A few thoughts emerge from this photo.  It appears to be a very easy location for dumping the child, with quick access to a “hiding” place.  But second, and for that same reason, a place that should have been searched immediately after the kidnaping. 

It has never been entirely clear how thorough the searches were.  On April 7, 1932, Col. Schwarzkopf of the State Police wrote in an untitled memorandum that a log had been kept of all the searches, and which included this assertion, “ a re-check of all the surrounding area was made by experienced detectives in a minute search of the territory for a radius of at least five miles.” (italics added).

The location where the child was found was less than two miles from Hopewell. Many rumors surfaced then and later that the child had been moved to that location from another place.  The body had sunk into the ground for a few inches, but Captain Harry Walsh testified that it was not possible to tell if the body had been there from the beginning, or had been placed there sometime afterwards.  Arguments can be made either way.  A kidnaper might well have become fearful after leaving Highfields and  decided to dump the body as soon as possible.  On the other hand, the likelihood of an early discovery in such a prominent place could have cut short ransom negotiations.  Having placed the child’s body so close to the road, moreover, why did “Cemetery John” risk two meetings – one that lasted an hour, the second that sent Jafsie back to Lindbergh’s car to get the money?  Did the kidnaper have reason to feel sure the body had not been discovered?  The discovery of the body goes down with the thumb-guard mystery as yet another unexplained “clue” in the Lindbergh Case.

(Thanks to Jim Davidson and Mark Falzini for the photograph, and our geography lesson.  The photo will appear in their forthcoming book, Arcadia Press book, "Images of America: New Jersey's Lindbergh Kidnapping and Trial".)
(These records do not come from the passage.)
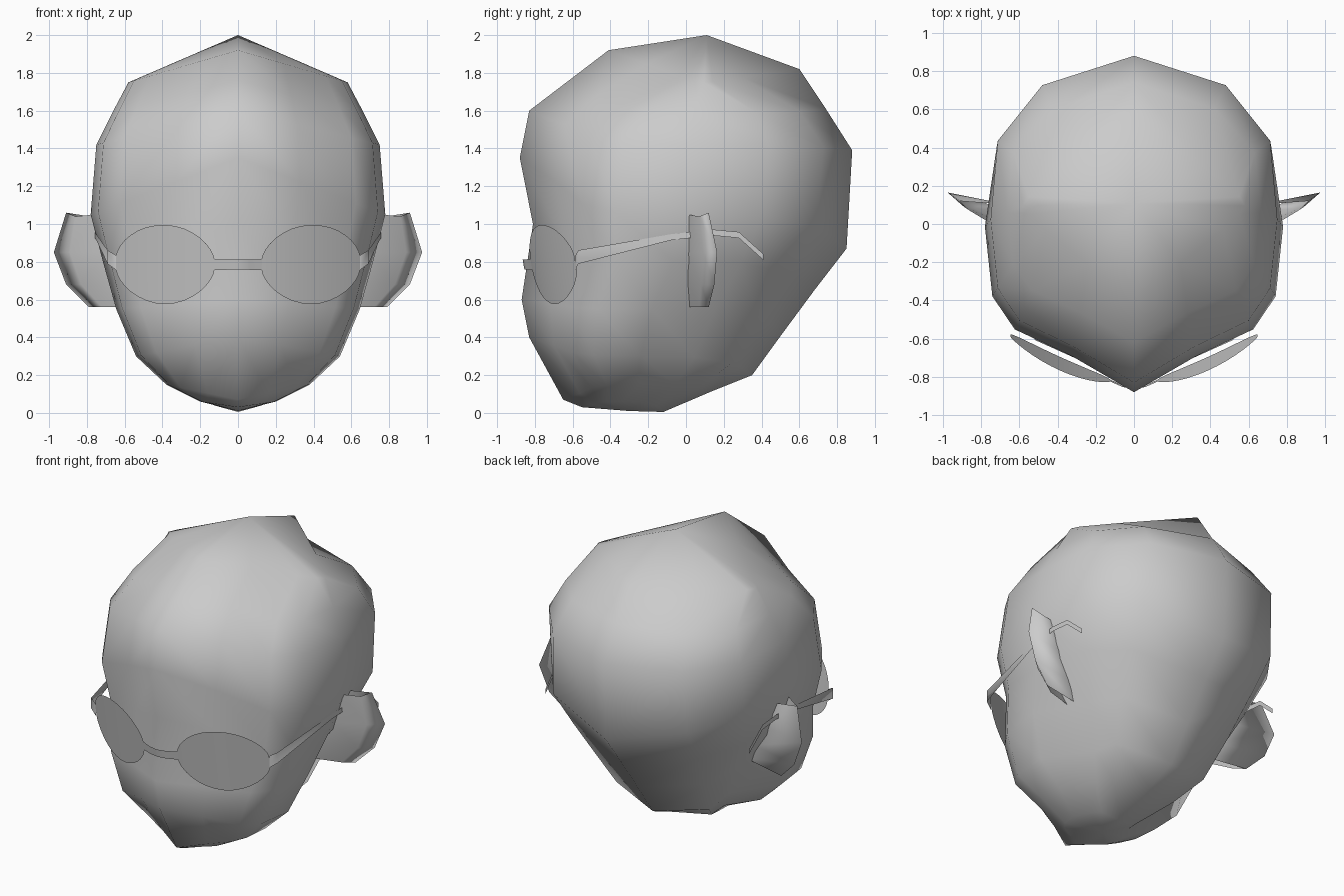
import bpy, bmesh, math
from mathutils import Vector

cube = bpy.data.objects.get("Cube")
if cube:
    bpy.data.objects.remove(cube, do_unlink=True)

grey = bpy.data.materials.new("plain grey")
grey.use_nodes = True
colour = (0.6, 0.6, 0.6, 1)
grey.diffuse_color = colour
grey.node_tree.nodes["Principled BSDF"].inputs["Base Color"].default_value = colour


def lerp(a, b, t):
    return a + (b - a) * t


def loft(name, rows):
    """Skin rows of points into a half surface, mirrored across x = 0."""
    bm = bmesh.new()
    grid = [[bm.verts.new(p) for p in row] for row in rows]
    for a, b in zip(grid, grid[1:]):
        for i in range(len(a) - 1):
            bm.faces.new((a[i], b[i], b[i + 1], a[i + 1]))
    bmesh.ops.remove_doubles(bm, verts=bm.verts, dist=0.0005)
    bmesh.ops.recalc_face_normals(bm, faces=bm.faces)
    centre = Vector((0, 0, 0.9))
    outward = sum(f.normal.dot(f.calc_center_median() - centre) * f.calc_area() for f in bm.faces)
    if outward < 0:
        bmesh.ops.reverse_faces(bm, faces=bm.faces)
    for f in bm.faces:
        f.smooth = True
    mesh = bpy.data.meshes.new(name)
    bm.to_mesh(mesh)
    bm.free()
    mesh.materials.append(grey)
    obj = bpy.data.objects.new(name, mesh)
    bpy.context.collection.objects.link(obj)
    mirror = obj.modifiers.new("Mirror", 'MIRROR')
    mirror.use_mirror_merge = True


# Head: half outline as (share of width, share of depth), front to back
outline = [(0, 0), (.42, .11), (.80, .19), (.95, .29), (1, .5), (.95, .74), (.64, .91), (0, 1)]
hollow = 5  # outline point behind the ear and jaw
# Rings: front z, front y, side z, half width, back z, back y, hollow narrowing, roundness
rings = [
    (1.92, -.41, 1.75, .58, 1.82, .60, 1, .1),
    (1.76, -.62, 1.59, .665, 1.61, .74, 1, .95),
    (1.60, -.83, 1.42, .75, 1.39, .88, 1, 1),
    (1.35, -.88, 1.05, .78, .87, .85, .97, 1),
    (1.00, -.81, .80, .715, .65, .68, .92, 1),
    (.60, -.87, .55, .645, .42, .51, .77, 1),
    (.40, -.83, .30, .54, .20, .35, .68, 1),
    (.07, -.65, .15, .38, .12, .15, .68, 1),
    (.03, -.55, .06, .20, .005, -.12, .8, 1),
]


def head_ring(zf, yf, zs, width, zb, yb, narrow, roundness):
    row = []
    for i, (share, depth) in enumerate(outline):
        x = width * share * (narrow if i == hollow else 1)
        # A ring without roundness is a plain diamond
        straight = share / 2 if depth <= .5 else 1 - share / 2
        y = lerp(yf, yb, lerp(straight, depth, roundness))
        row.append((x, y, lerp(zf if depth < .5 else zb, zs, share)))
    return row


count = len(outline)
loft("head", [[(0, .11, 2)] * count] + [head_ring(*r) for r in rings] + [[(0, -.3, .01)] * count])

# Ears: thin wedges running front root, bowl, rim, back root
front_root = [(.76, .01, 1.05), (.70, .01, .85), (.63, .01, .69), (.55, .02, .56)]
bowl = [(.86, .07, 1.04), (.89, .09, .85), (.83, .08, .68), (.72, .07, .56)]
rim = [(.91, .12, 1.06), (.975, .165, .85), (.91, .15, .68), (.79, .12, .56)]
back_root = [(.72, .11, 1.03), (.65, .10, .85), (.56, .08, .69), (.48, .05, .57)]
loft("ears", [front_root, bowl, rim, back_root])


# Spectacles: bridge and lenses as one bent sheet
def lens_row(x):
    swell = max(0, 1 - ((x - .385) / .26) ** 2)
    half = .026 + .02 * x + .176 * swell ** .65
    mid = .785 + .04 * max(0, x - .4)
    y = max(-.86, -.875 + .45 * x) - .03 * swell
    return [(x, y - .17 * s * half, mid + s * half) for s in (-1, 1)]


angles = [math.pi * i / 16 for i in range(17)]
stations = [0, .06] + [.385 - .26 * math.cos(a) for a in angles]
loft("spectacle_lenses", [lens_row(x) for x in stations])

# Spectacle arms: narrow strips hooked behind the ears
path = [(.645, -.585, .795, .039), (.69, -.57, .825, .036), (.75, -.08, .93, .016),
        (.765, .14, .955, .016), (.765, .28, .942, .016), (.755, .41, .825, .016)]
loft("spectacle_arms", [[(x, y, z - h), (x, y, z + h)] for x, y, z, h in path])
Here is the police report and map.  Note the discovery of a piece of newspaper dated March 1, 1932.  Was this left by accident, or on purpose to help with identification?